The history the man provided initially was vague and seemed evasive, or at least uncertain. He had never seen a doctor about the complaint until his general practitioner referred him to me. I subsequently obtained an xray of his pelvis which showed a 22 bullet within the left ischial tuberosity and surrounded by an expanded bony cyst which was reactive. It was apparent that the history required more disclosure.
The patient confided that he had been surreptitiously visiting the wife of a man who suspected her of a sexual liaison. The irate husband waited for proof and received it when he opened the bedroom door with a loaded 22 rifle in hand. My patient was frantically clearing out of the bedroom window when he received the gunshot wound in his left buttock.

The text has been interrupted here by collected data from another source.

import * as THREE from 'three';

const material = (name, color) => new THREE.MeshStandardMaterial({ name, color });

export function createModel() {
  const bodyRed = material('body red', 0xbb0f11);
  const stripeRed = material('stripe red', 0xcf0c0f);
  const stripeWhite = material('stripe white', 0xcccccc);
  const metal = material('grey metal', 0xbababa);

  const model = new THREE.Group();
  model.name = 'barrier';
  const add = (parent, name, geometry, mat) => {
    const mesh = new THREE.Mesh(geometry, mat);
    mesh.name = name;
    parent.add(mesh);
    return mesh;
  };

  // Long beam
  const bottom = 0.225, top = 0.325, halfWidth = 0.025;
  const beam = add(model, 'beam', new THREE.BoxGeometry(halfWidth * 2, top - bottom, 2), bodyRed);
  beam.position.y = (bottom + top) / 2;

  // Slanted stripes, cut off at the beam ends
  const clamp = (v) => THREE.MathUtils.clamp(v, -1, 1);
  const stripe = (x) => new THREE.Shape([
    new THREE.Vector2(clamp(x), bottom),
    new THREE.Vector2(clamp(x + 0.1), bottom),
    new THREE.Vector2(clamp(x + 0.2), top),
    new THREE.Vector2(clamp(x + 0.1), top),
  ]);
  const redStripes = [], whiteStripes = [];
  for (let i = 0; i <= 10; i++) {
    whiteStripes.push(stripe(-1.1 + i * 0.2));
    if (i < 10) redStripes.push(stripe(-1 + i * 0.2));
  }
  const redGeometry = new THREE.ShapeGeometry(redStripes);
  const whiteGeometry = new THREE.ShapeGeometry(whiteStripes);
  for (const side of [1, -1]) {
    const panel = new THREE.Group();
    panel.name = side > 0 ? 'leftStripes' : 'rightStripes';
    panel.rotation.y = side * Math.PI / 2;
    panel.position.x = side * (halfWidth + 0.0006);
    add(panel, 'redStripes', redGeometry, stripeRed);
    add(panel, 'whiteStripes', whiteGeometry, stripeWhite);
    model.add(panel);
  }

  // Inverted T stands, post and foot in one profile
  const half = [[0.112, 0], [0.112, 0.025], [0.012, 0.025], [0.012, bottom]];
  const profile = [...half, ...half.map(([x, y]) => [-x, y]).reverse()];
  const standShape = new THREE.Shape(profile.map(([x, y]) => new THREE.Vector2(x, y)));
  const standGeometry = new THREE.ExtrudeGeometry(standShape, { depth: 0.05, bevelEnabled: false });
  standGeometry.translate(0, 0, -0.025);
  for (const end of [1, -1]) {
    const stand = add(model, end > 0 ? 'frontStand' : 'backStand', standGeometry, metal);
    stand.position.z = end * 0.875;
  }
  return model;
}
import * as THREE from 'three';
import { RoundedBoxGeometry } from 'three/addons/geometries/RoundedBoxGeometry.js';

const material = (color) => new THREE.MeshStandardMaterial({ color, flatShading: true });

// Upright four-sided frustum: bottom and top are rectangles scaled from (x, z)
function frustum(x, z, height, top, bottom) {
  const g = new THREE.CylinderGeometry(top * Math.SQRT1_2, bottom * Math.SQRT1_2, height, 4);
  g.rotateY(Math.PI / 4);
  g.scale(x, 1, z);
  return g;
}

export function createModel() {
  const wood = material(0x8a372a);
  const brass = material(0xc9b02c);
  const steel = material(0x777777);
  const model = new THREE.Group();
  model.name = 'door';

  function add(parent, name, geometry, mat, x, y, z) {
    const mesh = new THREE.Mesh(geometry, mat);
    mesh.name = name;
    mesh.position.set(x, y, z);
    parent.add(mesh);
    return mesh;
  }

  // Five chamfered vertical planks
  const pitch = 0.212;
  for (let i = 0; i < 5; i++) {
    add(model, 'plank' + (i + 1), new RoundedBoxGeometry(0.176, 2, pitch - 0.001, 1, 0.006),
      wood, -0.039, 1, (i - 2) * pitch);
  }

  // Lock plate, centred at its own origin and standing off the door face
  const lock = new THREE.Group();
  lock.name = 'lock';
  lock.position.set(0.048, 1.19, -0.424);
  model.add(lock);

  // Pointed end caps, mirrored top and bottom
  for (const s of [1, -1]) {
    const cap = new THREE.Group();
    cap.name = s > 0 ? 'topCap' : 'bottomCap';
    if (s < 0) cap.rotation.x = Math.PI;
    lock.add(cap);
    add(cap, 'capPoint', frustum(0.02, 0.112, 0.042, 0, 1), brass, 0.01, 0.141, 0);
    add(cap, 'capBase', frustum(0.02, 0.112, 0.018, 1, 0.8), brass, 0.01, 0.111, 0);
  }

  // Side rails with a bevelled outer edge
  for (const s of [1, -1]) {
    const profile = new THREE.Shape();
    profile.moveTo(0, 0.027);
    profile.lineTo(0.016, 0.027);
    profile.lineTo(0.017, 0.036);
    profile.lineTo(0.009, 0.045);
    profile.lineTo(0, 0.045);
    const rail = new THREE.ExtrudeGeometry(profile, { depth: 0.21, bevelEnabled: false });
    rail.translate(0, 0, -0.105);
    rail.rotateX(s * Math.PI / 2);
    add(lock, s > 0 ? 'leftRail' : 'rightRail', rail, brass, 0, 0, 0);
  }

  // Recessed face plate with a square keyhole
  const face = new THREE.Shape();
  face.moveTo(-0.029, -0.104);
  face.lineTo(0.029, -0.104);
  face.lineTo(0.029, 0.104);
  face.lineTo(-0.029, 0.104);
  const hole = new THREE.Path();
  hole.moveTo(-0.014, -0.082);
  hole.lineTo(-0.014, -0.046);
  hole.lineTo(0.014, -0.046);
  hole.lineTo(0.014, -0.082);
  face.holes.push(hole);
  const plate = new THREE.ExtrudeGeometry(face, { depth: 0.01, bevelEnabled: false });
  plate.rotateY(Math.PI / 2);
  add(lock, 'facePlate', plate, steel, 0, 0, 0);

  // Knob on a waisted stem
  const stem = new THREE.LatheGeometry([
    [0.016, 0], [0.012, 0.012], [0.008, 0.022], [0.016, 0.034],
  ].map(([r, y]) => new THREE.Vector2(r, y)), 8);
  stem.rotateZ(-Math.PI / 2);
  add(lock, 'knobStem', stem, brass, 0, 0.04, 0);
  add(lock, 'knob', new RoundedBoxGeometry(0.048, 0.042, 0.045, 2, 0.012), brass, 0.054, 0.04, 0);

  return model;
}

This patient was fortunate on several counts. The offended male never saw his face and couldn't describe any other identifying features on his buttocks. He was shot with merely a 22 and so was on the fuel of adrenaline, able to run, hide and avoid a hospital or clinic. The bullet remained intraosseus because of its low velocity and the high resistance of the bone. Because of that it did not stray into bowel or bladder where much damage would have ensued.
This subsequent surgical operation is always called, "removal foreign body" . I practiced a busy orthopedic practice from !963 to 2001. That is the only gunshot case I ever had in a practice in Canada that included at least 600 surgical operations a year. That would include self afflicted injuries. Imagine that in contrast to our unfortunate neighbour to the South with the second amendment alive and well and others not !